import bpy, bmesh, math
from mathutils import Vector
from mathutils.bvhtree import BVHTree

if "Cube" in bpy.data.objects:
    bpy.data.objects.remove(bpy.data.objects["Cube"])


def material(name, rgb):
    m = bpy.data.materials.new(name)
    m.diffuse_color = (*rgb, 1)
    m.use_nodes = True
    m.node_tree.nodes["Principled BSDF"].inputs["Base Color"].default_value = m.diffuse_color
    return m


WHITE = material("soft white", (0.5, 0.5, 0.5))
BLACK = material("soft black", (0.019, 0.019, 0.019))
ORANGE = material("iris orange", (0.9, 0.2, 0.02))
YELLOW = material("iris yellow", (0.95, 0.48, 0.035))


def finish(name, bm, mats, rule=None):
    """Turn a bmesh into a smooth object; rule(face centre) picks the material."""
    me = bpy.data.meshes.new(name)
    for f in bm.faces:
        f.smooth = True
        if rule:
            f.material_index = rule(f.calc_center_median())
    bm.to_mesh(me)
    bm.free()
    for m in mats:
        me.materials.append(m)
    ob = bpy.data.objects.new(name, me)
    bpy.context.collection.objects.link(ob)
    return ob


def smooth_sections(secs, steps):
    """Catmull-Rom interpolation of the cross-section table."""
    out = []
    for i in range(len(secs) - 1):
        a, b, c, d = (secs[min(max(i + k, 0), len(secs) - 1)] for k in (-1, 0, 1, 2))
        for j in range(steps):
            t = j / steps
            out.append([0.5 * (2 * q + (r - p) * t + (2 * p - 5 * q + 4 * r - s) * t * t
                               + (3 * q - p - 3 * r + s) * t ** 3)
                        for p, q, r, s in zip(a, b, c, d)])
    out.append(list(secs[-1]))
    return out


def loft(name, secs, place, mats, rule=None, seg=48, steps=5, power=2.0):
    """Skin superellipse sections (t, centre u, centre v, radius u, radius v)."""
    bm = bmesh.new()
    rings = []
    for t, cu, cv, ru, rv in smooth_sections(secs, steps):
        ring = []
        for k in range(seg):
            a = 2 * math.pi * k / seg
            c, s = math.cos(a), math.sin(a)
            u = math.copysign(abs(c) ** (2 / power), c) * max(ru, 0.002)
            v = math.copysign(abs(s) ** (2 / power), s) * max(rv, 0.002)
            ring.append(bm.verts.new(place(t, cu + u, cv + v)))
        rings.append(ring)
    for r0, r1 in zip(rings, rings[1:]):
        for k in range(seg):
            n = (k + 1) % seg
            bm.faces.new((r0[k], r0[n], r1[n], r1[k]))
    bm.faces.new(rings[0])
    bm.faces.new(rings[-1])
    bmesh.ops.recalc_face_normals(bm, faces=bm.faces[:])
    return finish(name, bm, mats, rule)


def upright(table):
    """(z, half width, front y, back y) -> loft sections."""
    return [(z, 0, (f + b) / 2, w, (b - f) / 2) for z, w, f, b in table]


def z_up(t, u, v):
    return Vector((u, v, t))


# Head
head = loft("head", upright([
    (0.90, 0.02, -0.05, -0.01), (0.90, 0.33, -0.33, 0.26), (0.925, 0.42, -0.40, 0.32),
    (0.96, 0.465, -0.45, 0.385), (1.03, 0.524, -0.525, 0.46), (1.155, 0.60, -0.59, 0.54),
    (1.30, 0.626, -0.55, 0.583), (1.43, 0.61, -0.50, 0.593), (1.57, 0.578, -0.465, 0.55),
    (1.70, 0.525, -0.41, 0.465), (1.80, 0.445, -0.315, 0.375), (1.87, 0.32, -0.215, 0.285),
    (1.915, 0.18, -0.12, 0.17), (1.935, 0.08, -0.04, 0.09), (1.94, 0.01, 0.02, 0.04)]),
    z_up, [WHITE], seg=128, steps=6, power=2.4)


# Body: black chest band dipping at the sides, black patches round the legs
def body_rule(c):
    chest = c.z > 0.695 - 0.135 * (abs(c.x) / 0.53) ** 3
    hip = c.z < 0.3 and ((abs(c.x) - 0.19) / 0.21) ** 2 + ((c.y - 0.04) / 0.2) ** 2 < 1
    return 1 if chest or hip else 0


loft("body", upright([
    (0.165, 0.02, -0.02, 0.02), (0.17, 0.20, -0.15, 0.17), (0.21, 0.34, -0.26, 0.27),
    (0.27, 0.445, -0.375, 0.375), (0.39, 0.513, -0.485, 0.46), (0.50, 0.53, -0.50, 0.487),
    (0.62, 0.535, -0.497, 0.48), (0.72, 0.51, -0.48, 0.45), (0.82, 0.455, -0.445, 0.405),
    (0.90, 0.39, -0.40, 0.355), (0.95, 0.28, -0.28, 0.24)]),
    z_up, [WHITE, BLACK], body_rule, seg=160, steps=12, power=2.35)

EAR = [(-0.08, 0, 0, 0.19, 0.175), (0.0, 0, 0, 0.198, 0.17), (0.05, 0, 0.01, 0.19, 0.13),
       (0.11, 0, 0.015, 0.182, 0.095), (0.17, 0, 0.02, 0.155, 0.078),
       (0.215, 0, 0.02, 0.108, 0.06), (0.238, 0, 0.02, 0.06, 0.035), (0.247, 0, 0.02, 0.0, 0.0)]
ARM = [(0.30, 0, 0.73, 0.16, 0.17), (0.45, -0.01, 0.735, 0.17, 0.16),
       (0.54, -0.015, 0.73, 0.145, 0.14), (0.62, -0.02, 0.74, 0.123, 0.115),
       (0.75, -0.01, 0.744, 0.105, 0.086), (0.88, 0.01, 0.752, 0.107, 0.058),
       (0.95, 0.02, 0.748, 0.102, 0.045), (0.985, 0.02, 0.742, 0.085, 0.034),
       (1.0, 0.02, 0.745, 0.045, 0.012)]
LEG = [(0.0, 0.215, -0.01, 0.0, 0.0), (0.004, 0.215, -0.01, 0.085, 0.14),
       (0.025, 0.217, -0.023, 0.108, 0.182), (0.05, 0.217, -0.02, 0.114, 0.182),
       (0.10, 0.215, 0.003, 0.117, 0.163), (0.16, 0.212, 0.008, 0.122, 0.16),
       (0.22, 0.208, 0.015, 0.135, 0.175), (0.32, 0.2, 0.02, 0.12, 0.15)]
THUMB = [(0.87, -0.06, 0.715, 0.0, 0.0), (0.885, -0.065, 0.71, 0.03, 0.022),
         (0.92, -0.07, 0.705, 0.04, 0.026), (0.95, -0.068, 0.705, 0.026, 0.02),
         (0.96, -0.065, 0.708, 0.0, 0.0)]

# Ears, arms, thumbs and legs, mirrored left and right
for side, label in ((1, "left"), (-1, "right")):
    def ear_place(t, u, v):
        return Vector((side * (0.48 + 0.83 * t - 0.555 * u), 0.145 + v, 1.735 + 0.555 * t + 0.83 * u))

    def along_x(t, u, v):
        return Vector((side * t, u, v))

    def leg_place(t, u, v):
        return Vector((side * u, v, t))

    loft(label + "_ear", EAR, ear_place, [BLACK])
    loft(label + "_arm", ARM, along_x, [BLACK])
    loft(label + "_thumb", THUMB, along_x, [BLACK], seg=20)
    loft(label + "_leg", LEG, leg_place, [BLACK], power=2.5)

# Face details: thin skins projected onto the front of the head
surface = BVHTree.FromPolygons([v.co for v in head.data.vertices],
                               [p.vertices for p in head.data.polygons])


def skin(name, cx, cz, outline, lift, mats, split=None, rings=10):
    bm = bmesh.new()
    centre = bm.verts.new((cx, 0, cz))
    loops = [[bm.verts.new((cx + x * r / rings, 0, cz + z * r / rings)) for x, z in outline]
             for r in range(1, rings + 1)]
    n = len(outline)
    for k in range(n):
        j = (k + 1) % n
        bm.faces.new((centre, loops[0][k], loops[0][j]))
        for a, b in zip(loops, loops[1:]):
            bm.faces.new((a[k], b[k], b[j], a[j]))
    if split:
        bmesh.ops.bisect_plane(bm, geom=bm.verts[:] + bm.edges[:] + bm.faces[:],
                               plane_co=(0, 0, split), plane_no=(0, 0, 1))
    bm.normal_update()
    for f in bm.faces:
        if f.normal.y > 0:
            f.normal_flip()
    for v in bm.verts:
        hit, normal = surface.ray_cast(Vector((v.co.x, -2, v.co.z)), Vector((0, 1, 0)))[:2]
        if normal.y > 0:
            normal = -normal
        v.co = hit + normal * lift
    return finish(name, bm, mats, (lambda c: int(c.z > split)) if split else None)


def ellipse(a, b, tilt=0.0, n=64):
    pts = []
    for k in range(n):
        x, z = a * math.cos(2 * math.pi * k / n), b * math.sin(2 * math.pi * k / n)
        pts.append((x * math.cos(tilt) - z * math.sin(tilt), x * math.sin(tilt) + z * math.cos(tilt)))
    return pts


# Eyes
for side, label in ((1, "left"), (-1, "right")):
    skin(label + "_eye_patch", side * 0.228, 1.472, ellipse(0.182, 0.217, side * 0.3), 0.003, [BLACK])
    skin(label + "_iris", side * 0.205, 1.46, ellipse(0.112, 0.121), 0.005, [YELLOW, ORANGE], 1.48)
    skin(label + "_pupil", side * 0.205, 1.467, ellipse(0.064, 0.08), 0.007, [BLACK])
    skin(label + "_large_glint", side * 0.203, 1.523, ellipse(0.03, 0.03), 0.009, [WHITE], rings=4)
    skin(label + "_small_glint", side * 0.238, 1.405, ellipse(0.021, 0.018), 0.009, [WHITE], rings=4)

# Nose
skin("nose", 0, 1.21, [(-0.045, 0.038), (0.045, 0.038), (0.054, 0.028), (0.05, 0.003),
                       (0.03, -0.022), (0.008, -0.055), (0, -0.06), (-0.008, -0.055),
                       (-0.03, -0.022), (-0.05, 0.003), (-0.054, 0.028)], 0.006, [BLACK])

··········

**YOUR OBJECTIVE:**
Copy out all lines of the listing above that include "label".

**EXERCISE SOLUTION:**
for side, label in ((1, "left"), (-1, "right")):
    loft(label + "_ear", EAR, ear_place, [BLACK])
    loft(label + "_arm", ARM, along_x, [BLACK])
    loft(label + "_thumb", THUMB, along_x, [BLACK], seg=20)
    loft(label + "_leg", LEG, leg_place, [BLACK], power=2.5)
for side, label in ((1, "left"), (-1, "right")):
    skin(label + "_eye_patch", side * 0.228, 1.472, ellipse(0.182, 0.217, side * 0.3), 0.003, [BLACK])
    skin(label + "_iris", side * 0.205, 1.46, ellipse(0.112, 0.121), 0.005, [YELLOW, ORANGE], 1.48)
    skin(label + "_pupil", side * 0.205, 1.467, ellipse(0.064, 0.08), 0.007, [BLACK])
    skin(label + "_large_glint", side * 0.203, 1.523, ellipse(0.03, 0.03), 0.009, [WHITE], rings=4)
    skin(label + "_small_glint", side * 0.238, 1.405, ellipse(0.021, 0.018), 0.009, [WHITE], rings=4)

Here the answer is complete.